Which lines of the records below contain the string "colour"? Report each of them.

* **Stored records**:
BEGIN
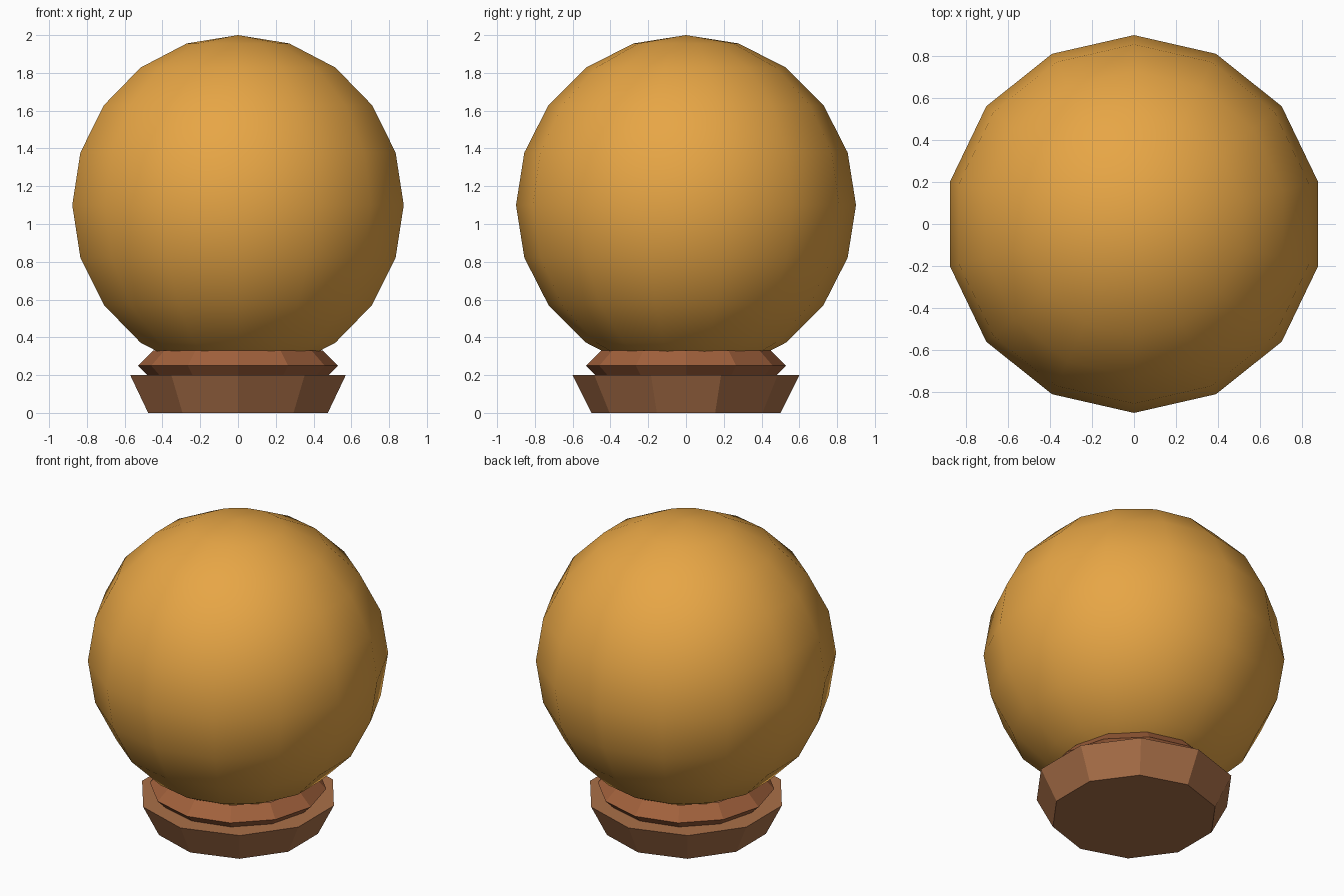
import bpy

if "Cube" in bpy.data.objects:
    bpy.data.objects.remove(bpy.data.objects["Cube"])


def finish(name, color, smooth=False):
    """Name, colour and shade the primitive just added."""
    obj = bpy.context.object
    obj.name = name
    mat = bpy.data.materials.new(name + "_material")
    mat.diffuse_color = (*color, 1.0)
    mat.use_nodes = True
    mat.node_tree.nodes["Principled BSDF"].inputs["Base Color"].default_value = mat.diffuse_color
    obj.data.materials.append(mat)
    if smooth:
        bpy.ops.object.shade_smooth()
    else:
        bpy.ops.object.shade_flat()
    return obj


# Ten-sided foot, flaring upwards
bpy.ops.mesh.primitive_cone_add(vertices=10, radius1=0.5, radius2=0.6,
                                depth=0.2, location=(0, 0, 0.1))
finish("base", (0.40, 0.16, 0.065))

# Diamond-section collar ring holding the ball
bpy.ops.mesh.primitive_torus_add(major_segments=12, minor_segments=4,
                                 major_radius=0.45, minor_radius=0.08,
                                 location=(0, 0, 0.25))
finish("collar_ring", (0.36, 0.12, 0.045))

# Low-poly, smooth-shaded ball
bpy.ops.mesh.primitive_uv_sphere_add(segments=14, ring_count=10, radius=0.9,
                                     location=(0, 0, 1.1))
finish("ball", (0.80, 0.38, 0.06), smooth=True)
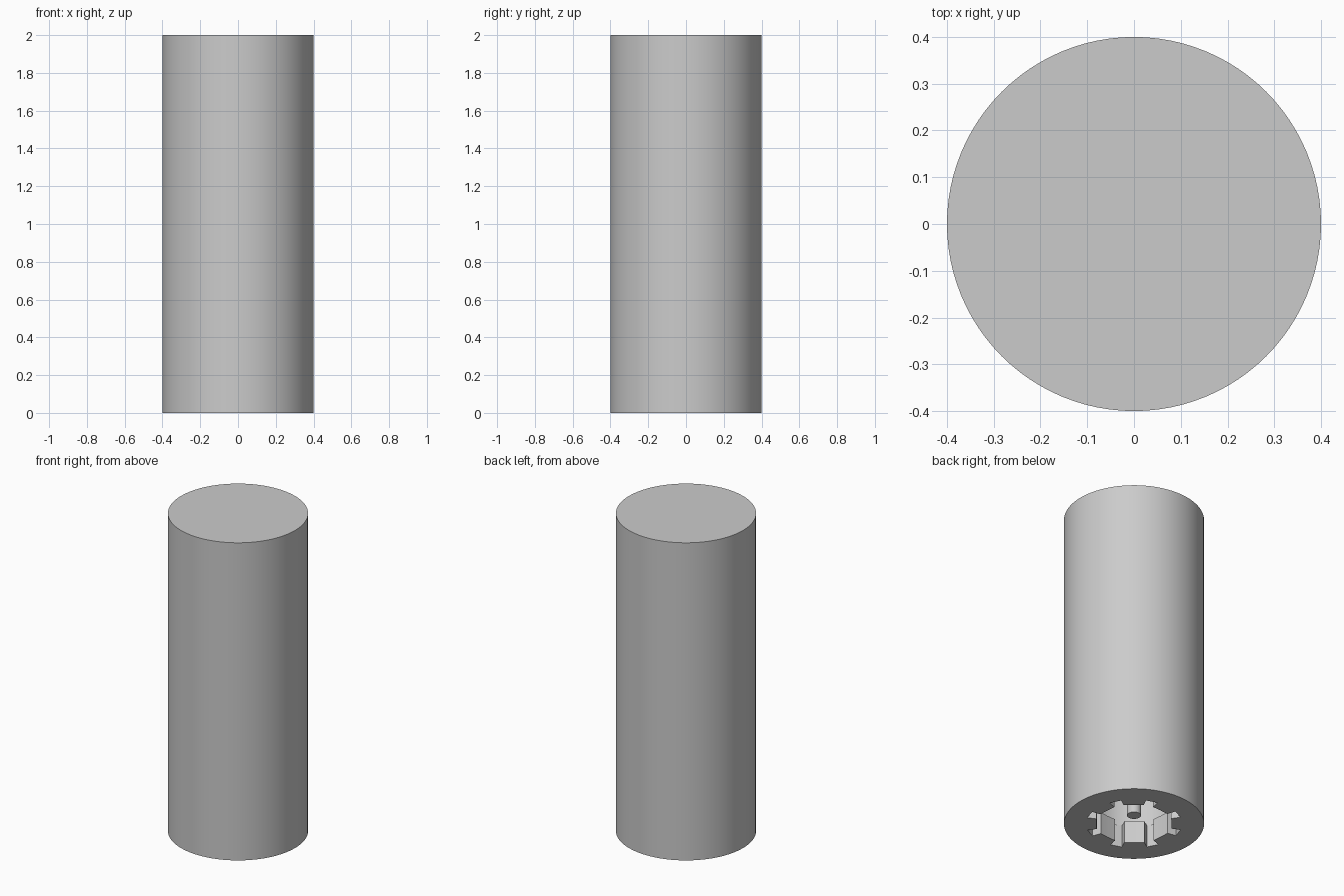
import bpy
import bmesh
from math import sin, cos, radians

cube = bpy.data.objects.get("Cube")
if cube:
    bpy.data.objects.remove(cube, do_unlink=True)

grey = bpy.data.materials.new("plain_grey")
grey.use_nodes = True
colour = (0.6, 0.6, 0.6, 1)
grey.diffuse_color = colour
grey.node_tree.nodes["Principled BSDF"].inputs["Base Color"].default_value = colour

TEETH = 8
FIRST_TOOTH = -85.5   # direction of one tooth, in degrees
DEPTH = 0.42          # height of the socket ceiling
RING = 0.14           # height of the toothed ring


def circle(radius, sides):
    return [(radius * cos(radians(360 * i / sides)),
             radius * sin(radians(360 * i / sides))) for i in range(sides)]


def prism(name, outline, bottom, top):
    """Extrude a flat outline straight up."""
    bm = bmesh.new()
    face = bm.faces.new([bm.verts.new((x, y, bottom)) for x, y in outline])
    up = bmesh.ops.extrude_face_region(bm, geom=[face])["geom"]
    verts = [v for v in up if isinstance(v, bmesh.types.BMVert)]
    bmesh.ops.translate(bm, verts=verts, vec=(0, 0, top - bottom))
    bmesh.ops.recalc_face_normals(bm, faces=bm.faces)
    mesh = bpy.data.meshes.new(name)
    bm.to_mesh(mesh)
    bm.free()
    mesh.materials.append(grey)
    obj = bpy.data.objects.new(name, mesh)
    bpy.context.collection.objects.link(obj)
    return obj


def activate(obj):
    bpy.ops.object.select_all(action="DESELECT")
    obj.select_set(True)
    bpy.context.view_layer.objects.active = obj


def cut(obj, cutter):
    mod = obj.modifiers.new("cut", "BOOLEAN")
    mod.operation = "DIFFERENCE"
    mod.solver = "EXACT"
    mod.object = cutter
    activate(obj)
    bpy.ops.object.modifier_apply(modifier=mod.name)
    bpy.data.objects.remove(cutter, do_unlink=True)


# Toothed outline: a ridged tooth tip, then a narrow slot
gear = []
for i in range(TEETH):
    for turn, radius in ((-15, 0.22), (0, 0.215), (15, 0.22), (15, 0.275), (30, 0.275)):
        a = radians(FIRST_TOOTH + i * 360 / TEETH + turn)
        gear.append((radius * cos(a), radius * sin(a)))

# Body with a toothed opening and a round chamber behind it
body = prism("cylinder_body", circle(0.4, 96), 0, 2)
cut(body, prism("toothed_cutter", gear, -0.1, RING + 0.02))
cut(body, prism("chamber_cutter", circle(0.28, 64), RING, DEPTH))

# Small pin hanging in the middle of the socket
pin = prism("socket_pin", circle(0.04, 32), 0.055, DEPTH + 0.01)

for obj in (body, pin):
    activate(obj)
    bpy.ops.object.shade_smooth_by_angle(angle=radians(20))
END
* **Result below**:
    """Name, colour and shade the primitive just added."""
colour = (0.6, 0.6, 0.6, 1)
grey.diffuse_color = colour
grey.node_tree.nodes["Principled BSDF"].inputs["Base Color"].default_value = colour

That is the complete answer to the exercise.